Supported throughout by his housemate and brother Major W.H.Lewis, played wonderfully by Chris Durham, the formal brotherly relationship of confirmed bachelors softens as the friendship grows between Jack and the visiting American Joy Gresham, played magnificently by Tracey Nicholls. Tracey embraced the characterisation of the feisty, bright and strong-willed woman, bringing warmth and compassion to the role.
I must also commend the performance by Gabriel Feltham of young Douglas Gresham, in his first role with Wimborne Drama Productions, following a long line of family members to join the company. He is, of course, the lucky one who gets to see inside the wardrobe!
Supported by a magnificent cast, this is a must-see play and is running at the Tivoli Theatre till Saturday 20th, though going by the almost full house on opening night, tickets may be scarce. I also recommend you buy a well produced programme as it is packed with interesting background information.
Sandra Marsden, Scene One
It is a rare production which nudges you to savour every single word.
This one does.
It is hugely thought-provoking but despite the seriousness and sadness there are many moments of humour.
Although William Nicholson's play based on the true story of C S Lewis (Narnia author) and American poet Joy Gresham is pretty well known as it has been screened on TV, shown in the West End and on Broadway and became a film starring Anthony Hopkins, this production at the Tivoli is nonetheless riveting.
It wouldn't be too strong to say that the portrayals by the two leading actors are as good as you would see in any professional production.
From the moment Sam Moulton steps on the stage you know that this is going to be something special as he encapsulates totally the character of C S - or Jack as he was known - Lewis. Tracey Nicholls not only maintains her American accent throughout, she inhabits the persona of the straight talking, yet warm Joy Gresham.
You don't feel they are acting - they are being the characters.
The stage set is cleverly arranged so that the action can move seamlessly from different parts of Oxford in the 1950s to Greece.
Although the two main characters dominate in their excellence, they are more than supported by the other eight actors.

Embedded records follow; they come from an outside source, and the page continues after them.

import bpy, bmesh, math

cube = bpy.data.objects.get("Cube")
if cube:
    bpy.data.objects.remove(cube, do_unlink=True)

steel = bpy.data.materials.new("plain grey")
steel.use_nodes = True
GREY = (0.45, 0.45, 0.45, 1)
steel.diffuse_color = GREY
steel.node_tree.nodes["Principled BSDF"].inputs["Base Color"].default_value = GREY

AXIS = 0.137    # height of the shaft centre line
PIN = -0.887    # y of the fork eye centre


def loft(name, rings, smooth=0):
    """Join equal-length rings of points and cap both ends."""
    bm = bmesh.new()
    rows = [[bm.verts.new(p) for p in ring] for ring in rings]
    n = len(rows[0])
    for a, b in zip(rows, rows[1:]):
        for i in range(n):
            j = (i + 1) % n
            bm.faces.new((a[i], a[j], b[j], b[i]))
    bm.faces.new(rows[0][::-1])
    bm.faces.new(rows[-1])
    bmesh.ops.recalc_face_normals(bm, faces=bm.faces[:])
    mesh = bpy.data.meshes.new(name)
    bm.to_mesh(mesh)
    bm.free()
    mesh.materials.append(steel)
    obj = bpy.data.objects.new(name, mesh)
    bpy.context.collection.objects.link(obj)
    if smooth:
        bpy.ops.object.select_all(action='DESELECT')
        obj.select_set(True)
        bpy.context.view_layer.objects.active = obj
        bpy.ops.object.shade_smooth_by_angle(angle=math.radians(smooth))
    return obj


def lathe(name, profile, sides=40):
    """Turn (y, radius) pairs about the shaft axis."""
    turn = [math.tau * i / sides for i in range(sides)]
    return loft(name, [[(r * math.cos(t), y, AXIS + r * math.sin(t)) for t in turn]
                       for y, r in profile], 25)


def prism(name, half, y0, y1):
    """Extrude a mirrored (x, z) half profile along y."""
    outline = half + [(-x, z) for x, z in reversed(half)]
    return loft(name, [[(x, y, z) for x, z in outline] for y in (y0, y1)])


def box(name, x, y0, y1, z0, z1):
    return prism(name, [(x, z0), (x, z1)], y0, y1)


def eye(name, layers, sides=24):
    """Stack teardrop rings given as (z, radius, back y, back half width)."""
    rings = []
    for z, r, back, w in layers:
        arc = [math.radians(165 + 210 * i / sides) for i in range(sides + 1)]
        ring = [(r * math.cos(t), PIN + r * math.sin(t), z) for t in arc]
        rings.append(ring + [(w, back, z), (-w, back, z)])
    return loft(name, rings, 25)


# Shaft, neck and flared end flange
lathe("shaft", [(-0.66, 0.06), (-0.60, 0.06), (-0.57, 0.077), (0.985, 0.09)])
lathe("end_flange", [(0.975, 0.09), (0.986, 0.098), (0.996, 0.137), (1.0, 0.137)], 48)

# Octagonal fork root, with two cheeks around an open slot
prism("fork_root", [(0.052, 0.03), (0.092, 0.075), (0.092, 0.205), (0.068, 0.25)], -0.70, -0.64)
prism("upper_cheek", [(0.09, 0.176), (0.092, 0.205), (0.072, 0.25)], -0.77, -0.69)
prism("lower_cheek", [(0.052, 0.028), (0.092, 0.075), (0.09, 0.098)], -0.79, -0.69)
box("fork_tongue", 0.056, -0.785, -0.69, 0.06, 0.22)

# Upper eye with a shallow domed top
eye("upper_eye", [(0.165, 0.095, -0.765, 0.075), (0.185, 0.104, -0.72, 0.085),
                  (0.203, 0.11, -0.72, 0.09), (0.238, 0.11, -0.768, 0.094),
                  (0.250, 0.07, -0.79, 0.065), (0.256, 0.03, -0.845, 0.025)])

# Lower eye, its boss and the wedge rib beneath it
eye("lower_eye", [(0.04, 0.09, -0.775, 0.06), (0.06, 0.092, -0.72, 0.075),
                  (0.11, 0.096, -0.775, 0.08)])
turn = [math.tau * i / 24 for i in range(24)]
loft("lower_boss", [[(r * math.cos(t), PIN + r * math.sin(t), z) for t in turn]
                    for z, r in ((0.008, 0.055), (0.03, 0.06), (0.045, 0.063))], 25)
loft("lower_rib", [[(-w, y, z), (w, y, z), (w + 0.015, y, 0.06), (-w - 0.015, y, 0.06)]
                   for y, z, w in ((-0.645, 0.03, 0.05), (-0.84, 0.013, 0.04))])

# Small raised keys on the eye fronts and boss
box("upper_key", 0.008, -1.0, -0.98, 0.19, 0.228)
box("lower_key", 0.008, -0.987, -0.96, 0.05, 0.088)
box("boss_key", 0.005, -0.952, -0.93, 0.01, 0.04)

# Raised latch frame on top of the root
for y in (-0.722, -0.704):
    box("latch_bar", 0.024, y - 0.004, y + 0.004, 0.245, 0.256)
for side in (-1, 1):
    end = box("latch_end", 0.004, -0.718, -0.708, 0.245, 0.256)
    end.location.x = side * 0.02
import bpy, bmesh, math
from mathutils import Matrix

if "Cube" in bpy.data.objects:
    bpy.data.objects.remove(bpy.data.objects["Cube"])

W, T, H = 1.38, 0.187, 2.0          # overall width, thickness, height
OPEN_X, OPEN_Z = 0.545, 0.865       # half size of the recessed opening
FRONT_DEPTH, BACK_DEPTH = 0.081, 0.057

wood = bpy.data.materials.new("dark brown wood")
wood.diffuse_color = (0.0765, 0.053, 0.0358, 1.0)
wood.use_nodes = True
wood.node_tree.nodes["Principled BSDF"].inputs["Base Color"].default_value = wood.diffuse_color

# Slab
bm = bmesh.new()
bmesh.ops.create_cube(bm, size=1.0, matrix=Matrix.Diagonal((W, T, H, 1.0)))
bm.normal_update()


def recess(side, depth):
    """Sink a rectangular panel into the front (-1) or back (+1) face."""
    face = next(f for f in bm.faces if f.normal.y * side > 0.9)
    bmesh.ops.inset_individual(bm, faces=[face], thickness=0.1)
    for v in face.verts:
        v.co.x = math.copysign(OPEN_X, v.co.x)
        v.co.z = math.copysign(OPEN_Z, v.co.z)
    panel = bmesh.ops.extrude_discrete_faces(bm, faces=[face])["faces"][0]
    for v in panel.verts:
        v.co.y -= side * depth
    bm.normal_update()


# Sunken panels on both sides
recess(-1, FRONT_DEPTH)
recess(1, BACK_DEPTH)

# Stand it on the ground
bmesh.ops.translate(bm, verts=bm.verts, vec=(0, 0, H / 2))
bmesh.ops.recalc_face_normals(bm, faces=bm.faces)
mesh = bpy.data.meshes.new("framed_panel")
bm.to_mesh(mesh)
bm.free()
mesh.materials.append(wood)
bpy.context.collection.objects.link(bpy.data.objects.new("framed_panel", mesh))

There is Chris Durham who adds humour and empathy as his brother Warnie, David Pile as the crotchety Professor and Gary Paine as the vicar struggling with his conscience.
Gabriel Feltham is - as the part demands - slightly insular as Joy's son Douglas, but he shows that despite his youth he is very comfortable on stage.
Other actors have two parts. Colin Pile is one of Jack's friends Alan as well as the doctor, Ken Fletcher is Dr Oakley and a priest, and Ann McColgan-Clark is the registrar and a nurse. Val Mantle has a couple of walk on roles, and is delightful as the Greek waitress.
Director Barry Baynton deserves bucket loads of accolades for this production.
It runs until Saturday. Do get a ticket, it is not to be missed.
However, even if you know the ending, you will need some tissues!
Marilyn Barber, Stour and Avon Magazine
Photographs: Richard Neal
Wimborne Drama Productions